Forget what you thought about middle schoolers, says member Carol Whitworth. She dispels some common myths.
Myth #2: Working with middle school boys and their voices is impossible: False
Working with boys of this age is “just different” than working with girls, says Whitworth. “Boys… are full of energy, enthusiasm and wonder…”, raring to go. Whitworth recommends that you consider the following when working with middle school boys.
Place boys and girls in separate ensembles. This can be integral to their musical success.
>In single sex ensembles, boys can experiment with their constantly changing voice and make mistakes without girls judging and commenting.

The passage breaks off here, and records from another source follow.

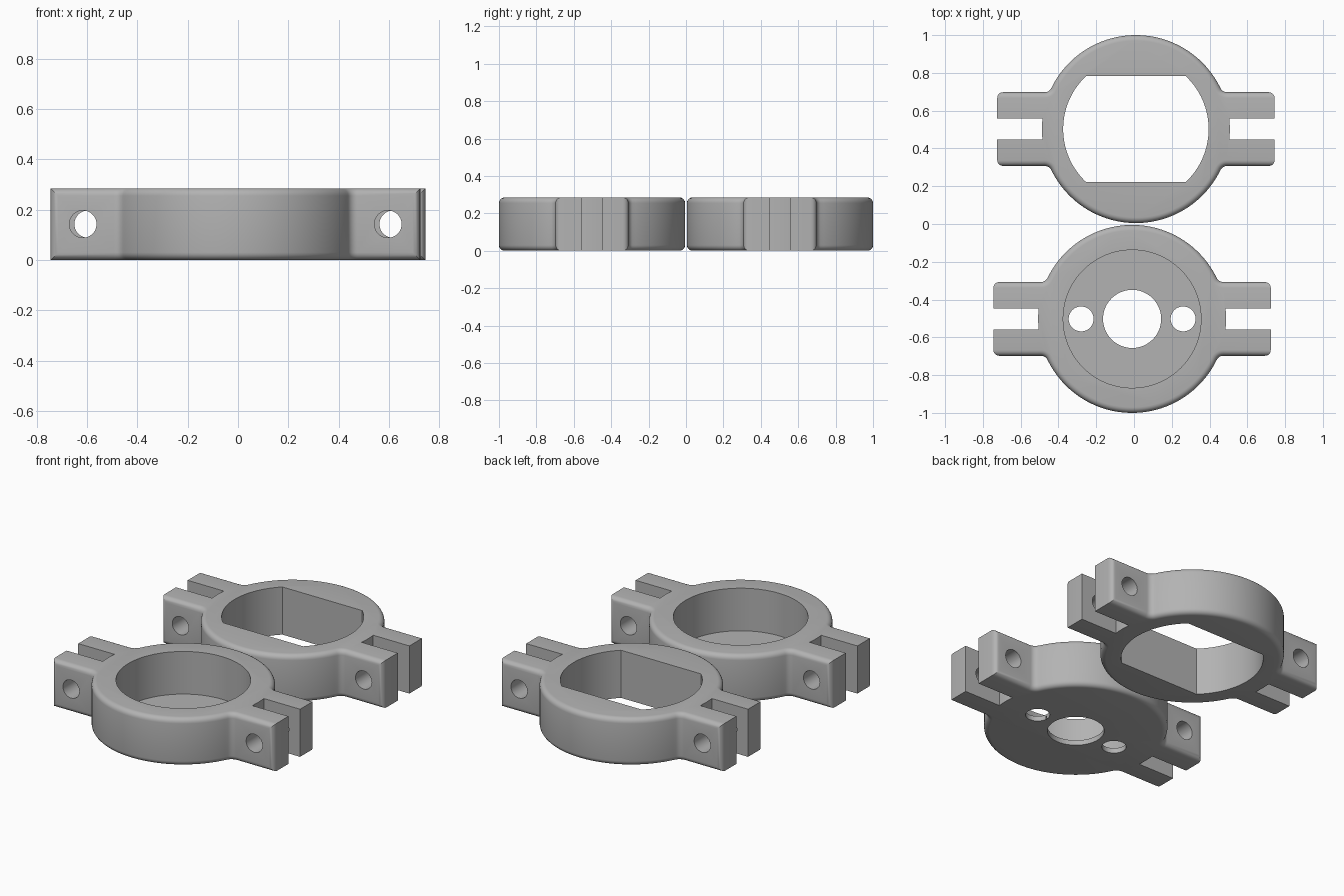
import bpy, bmesh
from math import sin, cos, asin, atan2, pi, sqrt, radians
from mathutils import Matrix, Vector

HEIGHT = 0.285
RADIUS = 0.4975        # outer ring
ARM_X, ARM_Y = 0.734, 0.195
SLOT_Y = 0.055
ROUND = 0.03

cube = bpy.data.objects.get("Cube")
if cube:
    bpy.data.objects.remove(cube, do_unlink=True)

grey = bpy.data.materials.new("plain grey")
grey.use_nodes = True
grey.diffuse_color = (0.45, 0.45, 0.45, 1)
grey.node_tree.nodes["Principled BSDF"].inputs["Base Color"].default_value = (0.45, 0.45, 0.45, 1)


def arc(r, a, b, n, cx=0.0, cy=0.0):
    """Points along an arc from angle a to b."""
    return [(cx + r * cos(a + (b - a) * i / n), cy + r * sin(a + (b - a) * i / n))
            for i in range(n + 1)]


def circle(r, cx=0.0, cy=0.0, n=96):
    return arc(r, 0, 2 * pi, n, cx, cy)[:-1]


def prism(points, z0, z1):
    """Extruded outline as a bmesh."""
    bm = bmesh.new()
    face = bm.faces.new([bm.verts.new((x, y, z0)) for x, y in points])
    out = bmesh.ops.extrude_face_region(bm, geom=[face])
    top = [v for v in out["geom"] if isinstance(v, bmesh.types.BMVert)]
    bmesh.ops.translate(bm, verts=top, vec=(0, 0, z1 - z0))
    bmesh.ops.recalc_face_normals(bm, faces=bm.faces)
    return bm


def to_object(bm, name):
    mesh = bpy.data.meshes.new(name)
    bm.to_mesh(mesh)
    bm.free()
    mesh.materials.append(grey)
    obj = bpy.data.objects.new(name, mesh)
    bpy.context.collection.objects.link(obj)
    return obj


def cut(obj, bm):
    """Subtract a solid from the object and discard the cutter."""
    cutter = to_object(bm, "cutter")
    mod = obj.modifiers.new("cut", "BOOLEAN")
    mod.operation, mod.solver, mod.object = "DIFFERENCE", "EXACT", cutter
    graph = bpy.context.evaluated_depsgraph_get()
    mesh = bpy.data.meshes.new_from_object(obj.evaluated_get(graph))
    obj.modifiers.clear()
    obj.data = mesh
    bpy.data.objects.remove(cutter, do_unlink=True)


def body_outline():
    """Ring with two arms, blended by small concave fillets."""
    r = 0.04
    cy = ARM_Y + r
    cx = sqrt((RADIUS + r) ** 2 - cy ** 2)
    lean = atan2(cy, cx)
    quarter = [(ARM_X, ARM_Y)]
    quarter += arc(r, -pi / 2, lean - pi, 6, cx, cy)
    quarter += arc(RADIUS, lean, pi / 2, 32)[1:]
    half = quarter + [(-x, y) for x, y in reversed(quarter[:-1])]
    return half + [(-x, -y) for x, y in half]


def bracket(name):
    # Body with rounded side walls; the arm end faces keep sharp tops
    bm = prism(body_outline(), 0, HEIGHT)
    edges = []
    for e in bm.edges:
        a, b = (v.co for v in e.verts)
        at_end = min(abs(a.x), abs(b.x)) > ARM_X - 0.001
        upright = abs(a.z - b.z) > 0.1
        if at_end == upright:
            edges.append(e)
    bmesh.ops.bevel(bm, geom=edges, offset=ROUND, segments=5, profile=0.5,
                    affect="EDGES", clamp_overlap=False)
    obj = to_object(bm, name)

    # Clamp slots and bolt holes in both arms
    a = asin(SLOT_Y / RADIUS)
    slot = [(0.9, -SLOT_Y), (0.9, SLOT_Y)] + arc(RADIUS, a, -a, 6)
    for side in (1, -1):
        cut(obj, prism([(side * x, y) for x, y in slot], -0.1, HEIGHT + 0.1))
        bolt = prism(circle(0.054, n=40), -0.4, 0.4)
        turn = Matrix.Rotation(pi / 2, 4, "X")
        place = Matrix.Translation((side * 0.606, 0, HEIGHT / 2))
        bmesh.ops.transform(bm := bolt, matrix=place @ turn, verts=bolt.verts)
        cut(obj, bm)
    return obj


def finish(obj, x, y):
    obj.location = Vector((x, y, 0))
    bpy.ops.object.select_all(action="DESELECT")
    obj.select_set(True)
    bpy.context.view_layer.objects.active = obj
    bpy.ops.object.shade_smooth_by_angle(angle=radians(30))


# Front bracket: round cup with a thin drilled floor
cup = bracket("cup_bracket")
cut(cup, prism(circle(0.365), 0.03, HEIGHT + 0.1))
for r, x in ((0.154, 0), (0.066, 0.27), (0.066, -0.27)):
    cut(cup, prism(circle(r, x, n=48), -0.1, 0.1))
finish(cup, -0.01, -0.5025)

# Back bracket: through bore with two flats
flat = asin(0.28 / 0.385)
bore = arc(0.385, -flat, flat, 32)
bore += [(-x, -y) for x, y in bore]
ring = bracket("flatted_bracket")
cut(ring, prism(bore, -0.1, HEIGHT + 0.1))
finish(ring, 0.01, 0.5025)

>Rehearsals with boys are usually full of camaraderie and support, much like on a sports team (“Lots of high fives and way to go!”). This enthusiastic attitude and atmosphere pays off when boys select their classes for the next school year; they share that chorus was fun and urge their friends to join!
>Girls can move ahead at their own pace, which is usually a bit quicker than boys because they don’t have to struggle with the vocal change the way boys do. The boys WILL catch up!
>A divided ensemble lets you choose better and more appropriate repertoire.
Whitworth believes it’s essential that every boy’s vocal range is known and notated.
>Be aware of the various ranges of students in choirs, and let each boy know exactly where his voice is – which notes will be easier to sing, which should be sung falsetto, which are in the middle of his range. Being familiar with the voices in each ensemble helps you select repertoire that more closely fits the ranges of those students.
>One caution: you may need to do a lot of rearranging of music, and re-checking of each student’s vocal range. Whitworth notes that boys who “continue to sing during and through the voice change ….often find that transition much easier than those who do not sing for several years.” A lot of the frustration boys feel with chorus has to do with singing music that doesn’t fit their range.
>Carefully consider the skills and objectives that will be addressed and taught in each piece as you select literature. Whitworth says: “Remember, what we like or think boys will like and what they actually DO like are not usually the same thing.”
>A tip: Whitworth usually selects 4 – 5 pieces for her chorus. As concert time gets close, she asks students to select 3- 4 pieces they like best or one piece they’d prefer not to perform. This way, they have some input.
Depending on the make-up and skill level of choir, it may be more appropriate to have a mixed boy/girl choir.
>Ideally, students for a mixed middle school choir are auditioned or directly selected.
>Even in a mixed group, boys should sing literature that fits their range, and they need to feel they can take risks and make mistakes without ridicule. They need to feel good about their musical experience and accomplishments; essentially, “middle school boys need to feel like rock stars.” Nevertheless, boys should be held to the same musical standards as girls…..they ARE capable.
Remember to be patient and take small steps. They may be rough for a while, but “they can and will make wonderful music and become successful singers and musicians”.
Adapted from “I teach middle school choir: No sympathy necessary”; Carol Whitworth, Chinook Middle School, WA; from the Washington Music Educators Association journal VOICE, October, 2009
Sue Rarus, October 18, 2011, © National Association for Music Education